About fifteen miles south of the town of New Plymouth lies the district of Tataraimaka. This district had been purchased during Sir George Grey's previous administration, in 1848 or 1849. There had never been a shadow of a doubt as to the validity of the purchase; and it had been occupied by European settlers for ten years, holding under Crown grants. During the Taranaki war of 1860-1 the settlers were driven from this page 52district by the insurgent natives, and their homesteads ravaged and destroyed. The natives had ever since retained armed possession of it. It was impossible that this could be permitted to continue; and when the Governor went to Taranaki in April 1863, he had, according to the plans he had decided on, to do two things—to give up Waitara and to retake Tataraimaka. By one of those unfortunate errors which are apt to befal those who are too much given to "diplomacy," he, for some unexplained reason, reversed the process: without even giving a hint of his intention to surrender Waitara, he sent soldiers to occupy Tataraimaka. The resident natives at first made no opposition, but they instantly sent to Waikato for orders. The orders, signed by the fighting general of the King party and other leading chiefs, were, "Begin your shooting." They were promptly obeyed. On the 4th May 1863 an ambuscade of natives attacked a small escort party convoying some carts between Taranaki and Tataraimaka, and barbarously murdered Lieutenant Tragett, Dr. Hope, and eight rank and file of the Queen's troops. The Governor page 53then committed, if possible, a greater error then, his first. With the utmost precipitation he announced that Waitara was abandoned, and that the purchase from Teira would not be completed. This step, immediately following the murder of the escort, was regarded by the natives, hostile and friendly alike, from one end of the islands to the other, as the result of fear, and an indication of unmistakeable weakness on our part. It greatly encouraged our enemies, and did more to shake the attachment of our friends than any other event which had ever happened.
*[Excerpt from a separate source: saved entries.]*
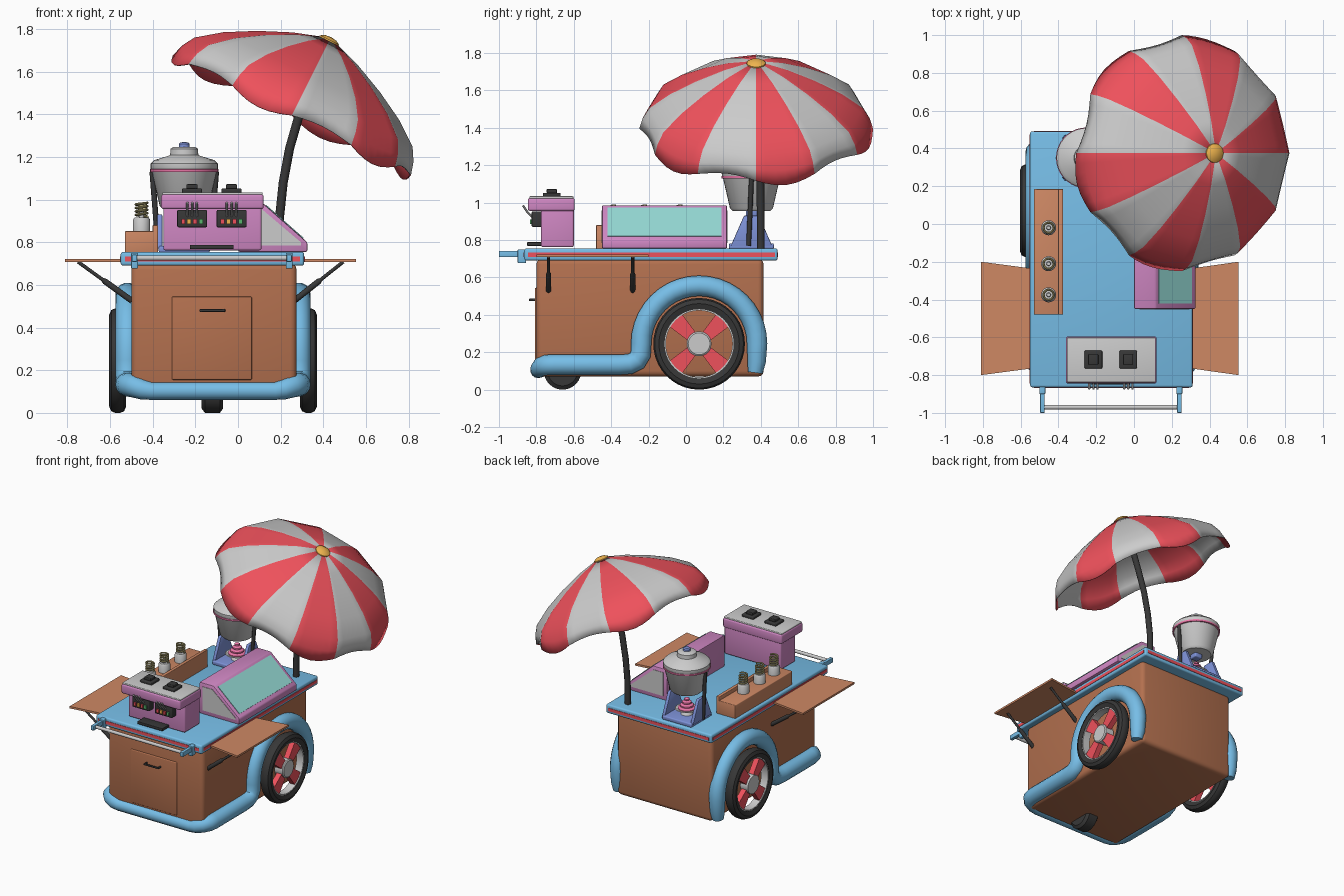
import bpy, bmesh, math
from mathutils import Vector

if "Cube" in bpy.data.objects:
    bpy.data.objects.remove(bpy.data.objects["Cube"])

CX = -0.117  # mirror plane of the cart
S, C, PI = math.sin, math.cos, math.pi


def mat(name, *rgb):
    m = bpy.data.materials.new(name)
    m.diffuse_color = [(c / 255) ** 2.2 for c in rgb] + [1]
    m.use_nodes = True
    m.node_tree.nodes["Principled BSDF"].inputs["Base Color"].default_value = m.diffuse_color
    return m


BLUE, BROWN, TAN = mat("blue", 118, 188, 230), mat("brown", 178, 112, 80), mat("tan", 205, 135, 100)
DARK, RED, PURPLE = mat("dark", 58, 58, 58), mat("red", 238, 82, 92), mat("purple", 208, 135, 195)
TEAL, INDIGO, PINK = mat("teal", 150, 220, 215), mat("indigo", 125, 145, 215), mat("pink", 240, 120, 170)
GOLD, OLIVE, GREEN = mat("gold", 240, 180, 80), mat("olive", 175, 165, 115), mat("green", 90, 180, 110)
WHITE = mat("light_grey", 225, 225, 225)


def add(name, me, m=None):
    ob = bpy.data.objects.new(name, me)
    bpy.context.collection.objects.link(ob)
    if m:
        me.materials.clear()
        me.materials.append(m)
    return ob


def finish(name, bm, m=None):
    bmesh.ops.remove_doubles(bm, verts=bm.verts, dist=1e-5)
    bmesh.ops.recalc_face_normals(bm, faces=bm.faces)
    me = bpy.data.meshes.new(name)
    bm.to_mesh(me)
    bm.free()
    return add(name, me, m)


def box(name, lo, hi, m=None, bevel=0.0, seg=3):
    bm = bmesh.new()
    bmesh.ops.create_cube(bm, size=1)
    for v in bm.verts:
        v.co = [lo[i] + (v.co[i] + 0.5) * (hi[i] - lo[i]) for i in range(3)]
    if bevel:
        bmesh.ops.bevel(bm, geom=bm.edges[:], offset=bevel, segments=seg, profile=0.5, affect='EDGES')
    return finish(name, bm, m)


def prism(name, pts, axis, a, b, m=None, bevel=0.0):
    bm = bmesh.new()
    rings = []
    for t in (a, b):
        ring = []
        for p in pts:
            co = list(p)
            co.insert(axis, t)
            ring.append(bm.verts.new(co))
        rings.append(ring)
        bm.faces.new(ring)
    n = len(pts)
    for i in range(n):
        j = (i + 1) % n
        bm.faces.new((rings[0][i], rings[0][j], rings[1][j], rings[1][i]))
    if bevel:
        bmesh.ops.bevel(bm, geom=bm.edges[:], offset=bevel, segments=2, profile=0.5, affect='EDGES')
    return finish(name, bm, m)


def lathe(name, prof, loc, m=None, axis='Z', n=36):
    bm = bmesh.new()
    rings = []
    for r, h in prof:
        ring = []
        for i in range(n):
            c, s = r * C(2 * PI * i / n), r * S(2 * PI * i / n)
            ring.append(bm.verts.new(Vector(loc) + Vector((c, s, h) if axis == 'Z' else (h, c, s))))
        rings.append(ring)
    for A, B in zip(rings, rings[1:]):
        for i in range(n):
            j = (i + 1) % n
            bm.faces.new((A[i], A[j], B[j], B[i]))
    return finish(name, bm, m)


def tube(name, pts, r, m=None, radii=None, res=4):
    cu = bpy.data.curves.new(name, 'CURVE')
    cu.dimensions, cu.bevel_depth, cu.bevel_resolution, cu.use_fill_caps = '3D', r, res, True
    sp = cu.splines.new('POLY')
    sp.points.add(len(pts) - 1)
    for i, p in enumerate(pts):
        sp.points[i].co = (*p, 1)
        sp.points[i].radius = radii[i] if radii else 1
    tmp = bpy.data.objects.new("tmp", cu)
    bpy.context.collection.objects.link(tmp)
    bpy.context.view_layer.update()
    me = bpy.data.meshes.new_from_object(tmp.evaluated_get(bpy.context.evaluated_depsgraph_get()))
    bpy.data.objects.remove(tmp)
    return add(name, me, m)


# cart body, front door and countertop with red trim
box("body", (-.5, -.80, .07), (.275, .415, .70), BROWN, .03)
box("front_door", (-.31, -.808, .155), (.065, -.79, .545), BROWN, .006)
tube("door_handle", [(-.175, -.80, .48), (-.175, -.835, .48), (-.065, -.835, .48), (-.065, -.80, .48)], .007, DARK)
box("countertop", (-.55, -.865, .69), (.31, .49, .755), BLUE, .012)
box("trim_sides", (-.553, -.845, .71), (.313, .475, .732), RED)
box("trim_ends", (-.53, -.868, .71), (.29, .493, .732), RED)

# push handle
for x in (-.485, .24):
    box("handle_arm", (x - .012, -1.0, .708), (x + .012, -.86, .742), BLUE, .004)
    box("handle_bracket", (x - .016, -.90, .676), (x + .016, -.855, .75), BLUE, .005)
tube("handle_bar", [(-.485, -.97, .726), (.24, -.97, .726)], .012)

# fold-out side shelves with struts
for s, inner, outer in ((-1, -.545, -.81), (1, .305, .553)):
    prism("side_shelf", [(inner, -.765), (outer, -.80), (outer, -.20), (inner, -.235)], 2, .708, .722, TAN)
    for y in (-.735, -.285):
        a, b = Vector((outer - s * .06, y, .708)), Vector((CX + s * .38, y, .525))
        tube("shelf_strut", [a, a.lerp(b, .45), a.lerp(b, .5), b], .014, DARK, [.6, .6, 1, 1])

# blue fender: rear arch, low rail, front bumper, mirrored to the other side
half = [(.402, .37, .09), (.402, .378, .15)]
half += [(.402, .07 + .31 * C(a * PI / 20), .245 + .31 * S(a * PI / 20)) for a in range(21)]
half += [(.402, -.242, .19), (.402, -.262, .155), (.402, -.30, .137), (.402, -.36, .133), (.402, -.70, .133),
         (.395, -.74, .132), (.37, -.77, .125), (.33, -.785, .11), (.29, -.79, .103)]
rad = [.72, .9] + [1] * 27 + [.95, .85, .75]
rad = rad[:len(half)]
path = [(CX + x, y, z) for x, y, z in half] + [(CX - x, y, z) for x, y, z in reversed(half)]
tube("fender", path, .056, BLUE, rad + rad[::-1], 5)

# rear wheels
for s in (-1, 1):
    loc = (CX + s * .447, .07, .245)
    tyre = [(.185, -.03), (.215, -.04), (.237, -.03), (.245, -.012), (.245, .012), (.237, .03), (.215, .04),
            (.185, .03), (.185, -.03)]
    lathe("tyre", tyre, loc, DARK, 'X', 40)
    lathe("rim", [(.187, -.028), (.178, -.028), (.178, .028), (.187, .028)], loc, None, 'X', 40)
    lathe("hub", [(0, -.035), (.066, -.035), (.066, .028), (.058, .034), (0, .034)], loc, None, 'X', 32)
    for k in range(4):
        a = PI / 4 + k * PI / 2
        pts = [(.07 + r * C(a) - t * S(a), .245 + r * S(a) + t * C(a))
               for r, t in ((.04, -.028), (.18, -.048), (.18, .048), (.04, .028))]
        prism("spoke", pts, 0, loc[0] - .02, loc[0] + .02, RED)
# front caster
lathe("caster", [(0, -.045), (.08, -.05), (.1, -.035), (.1, .035), (.08, .05), (0, .05)], (-.12, -.66, .1), DARK, 'X')

# drink machine
box("machine_body", (-.35, -.775, .762), (.11, -.60, 1.0), PURPLE, .01)
box("machine_head", (-.36, -.845, .955), (.12, -.595, 1.025), PURPLE, .012)
box("machine_top", (-.355, -.838, 1.02), (.115, -.602, 1.034), None, .005)
box("drip_tray", (-.225, -.85, .768), (-.02, -.77, .788), DARK, .004)
for x in (-.215, -.03):
    box("knob_base", (x - .047, -.765, 1.03), (x + .047, -.67, 1.052), DARK, .006)
    box("knob_top", (x - .026, -.745, 1.05), (x + .026, -.69, 1.072), DARK, .005)
    box("tap_panel", (x - .07, -.825, .87), (x + .07, -.77, .952), DARK, .006)
    for i, m in enumerate((RED, GOLD, RED, GREEN)):
        u = x - .042 + i * .028
        box("button", (u - .009, -.835, .885), (u + .009, -.82, .91), m)
    for i in (-1, 0, 1):
        u = x + i * .022
        tube("tap_lever", [(u, -.872, .985), (u, -.845, .945), (u, -.815, .918)], .006, None, None, 2)

# sloped display case
prism("display_case", [(0, .755), (.325, .755), (.325, .80), (.115, .985), (0, .985)], 1, -.45, .22, PURPLE, .008)
end = [(.03, .785), (.295, .785), (.295, .80), (.108, .958), (.03, .958)]
for y in (-.45, .22):
    prism("case_end_panel", end, 1, y - .003, y + .003)
p, q, nrm = Vector((.115, .985)), Vector((.325, .80)), Vector((.661, .75))
a, b = p.lerp(q, .07), p.lerp(q, .9)
prism("case_window", [a - nrm * .01, b - nrm * .01, b + nrm * .004, a + nrm * .004], 1, -.42, .19, TEAL)

# topping rack with spring-topped bottles
box("rack", (-.53, -.48, .75), (-.375, .185, .852), TAN, .005)
box("rack_back", (-.40, -.48, .75), (-.375, .185, .88), TAN, .004)
for y in (-.02, -.21, -.375):
    lathe("bottle", [(0, .84), (.04, .84), (.04, .905), (.033, .917), (.012, .917), (.01, .95), (0, .95)],
          (-.452, y, 0), None, n=20)
    tube("spring", [(-.452 + .027 * C(i * PI / 6), y + .027 * S(i * PI / 6), .92 + .065 * i / 48)
                    for i in range(49)], .006, OLIVE, None, 2)

# mixing bowl machine
mx, my = -.252, .35
box("bowl_base", (mx - .12, my - .12, .752), (mx + .12, my + .12, .782), INDIGO, .008)
for s in (-1, 1):
    prism("bowl_bracket", [(my - .11, .77), (my + .11, .77), (my + .04, .93), (my - .04, .93)], 0,
          mx + s * .115 - .012, mx + s * .115 + .012, INDIGO, .004)
    tube("bowl_post", [(mx + s * .122, my - .015, .77), (mx + s * .15, my, 1.13)], .013, DARK)
box("nozzle", (mx - .03, my - .03, .925), (mx + .03, my + .03, .97), INDIGO, .008)
lathe("bowl", [(0, .955), (.10, .955), (.115, .97), (.152, 1.13), (.158, 1.14), (.158, 1.168), (.14, 1.185),
               (.075, 1.205), (.066, 1.21), (.064, 1.238), (.05, 1.247), (0, 1.247)], (mx, my, 0))
lathe("bowl_ring", [(.15, 1.128), (.16, 1.13), (.161, 1.142), (.15, 1.145)], (mx, my, 0), PINK)
lathe("lid_knob", [(.025, 1.24), (.025, 1.26), (.018, 1.268), (0, 1.27)], (mx, my, 0), INDIGO, n=20)
lathe("dish", [(0, .782), (.04, .782), (.03, .80), (.08, .822), (.075, .826), (0, .81)], (mx, my, 0))
swirl = [(0, .812)]
for i in range(4):
    r, z = .06 - i * .014, .812 + i * .022
    swirl += [(r - .012, z), (r, z + .006), (r, z + .016), (r - .012, z + .022)]
lathe("swirl", swirl + [(0, .905)], (mx, my, 0), PINK, n=24)

# umbrella pole
tube("pole", [(.193, .40, .75), (.195, .40, .92), (.212, .398, 1.08), (.242, .394, 1.24), (.285, .389, 1.39),
              (.34, .383, 1.56), (.41, .376, 1.74)], .021, DARK)

# tilted umbrella: twelve gores and a wavy hanging edge
org, e1, e2, up = Vector((.25, .375, 1.39)), Vector((.894, 0, -.447)), Vector((0, 1, 0)), Vector((.447, 0, .894))
bm = bmesh.new()
rings, SUB = [], 6
for u, h, w in ((.01, .405, 0), (.17, .352, 0), (.32, .285, 0), (.46, .208, 0), (.57, .125, 0),
                (.605, .065, .5), (.622, .005, 1)):
    ring = []
    for i in range(12 * SUB):
        g, f = divmod(i, SUB)
        f /= SUB
        a, b = g * PI / 6, (g + 1) * PI / 6
        d = (e1 * C(a) + e2 * S(a)).lerp(e1 * C(b) + e2 * S(b), f)
        wave = w * S(PI * f) * (1 if g % 2 == 0 else -.5)
        ring.append(bm.verts.new(org + d * (u + .022 * wave) + up * (h - .035 * wave)))
    rings.append(ring)
for A, B in zip(rings, rings[1:]):
    for i in range(12 * SUB):
        j = (i + 1) % (12 * SUB)
        bm.faces.new((A[i], A[j], B[j], B[i])).material_index = (i // SUB) % 2
canopy = finish("canopy", bm)
canopy.data.materials.append(RED)
canopy.data.materials.append(WHITE)
sol = canopy.modifiers.new("thickness", 'SOLIDIFY')
sol.thickness, sol.offset = .006, 0
cap = lathe("canopy_cap", [(.052, -.02), (.05, -.008), (.03, .004), (0, .008)], (0, 0, 0), GOLD, n=20)
cap.location = org + up * .408
cap.rotation_euler = (0, math.atan2(.447, .894), 0)

# smooth shading with sharp edges kept
for ob in bpy.context.scene.objects:
    ob.select_set(True)
bpy.context.view_layer.objects.active = canopy
bpy.ops.object.shade_smooth_by_angle(angle=math.radians(35))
I think the facts I have recorded establish beyond all question a broad distinction between the war of 1860 and that of 1863. If Governor Browne was morally wrong in provoking the former, it must be admitted that during the first eighteen months of Governor Grey's administration, no means were left untried to induce the natives to adopt a course by which the cause of contention might be amicably got rid of. The sole responsibility of the renewal of the war in 1863 rests on Thompson and the other members of the Waikato tribes, who refused our repeated page 54and most liberal offers, to refer the matter in dispute to arbitration, and who, when the Governor retook Tataraimaka, though they themselves had no personal interest in Taranaki, ordered the resident natives to commence the work of blood. Certainly those who say that "no attempt was made to offer terms to the natives, but that we called upon them only to lay down their arms and cease to be rebels," very grossly misrepresent the facts. Governor Grey never called on them to do anything of the sort during the first year and a half of his administration; he made no aggressive movement, unless by friendly argument, against Kingism; and he punished no one for participation in the insurrection of 1860. If ever the olive branch was held out in sincerity it was during that period. Had it been accepted as sincerely as it was offered, all questions of difficulty between the Government and the natives might have been amicably adjusted, all the bloodshed which has ensued might have been spared, and the two races might have continued to occupy in harmony and peace the fine country which has ample room for both.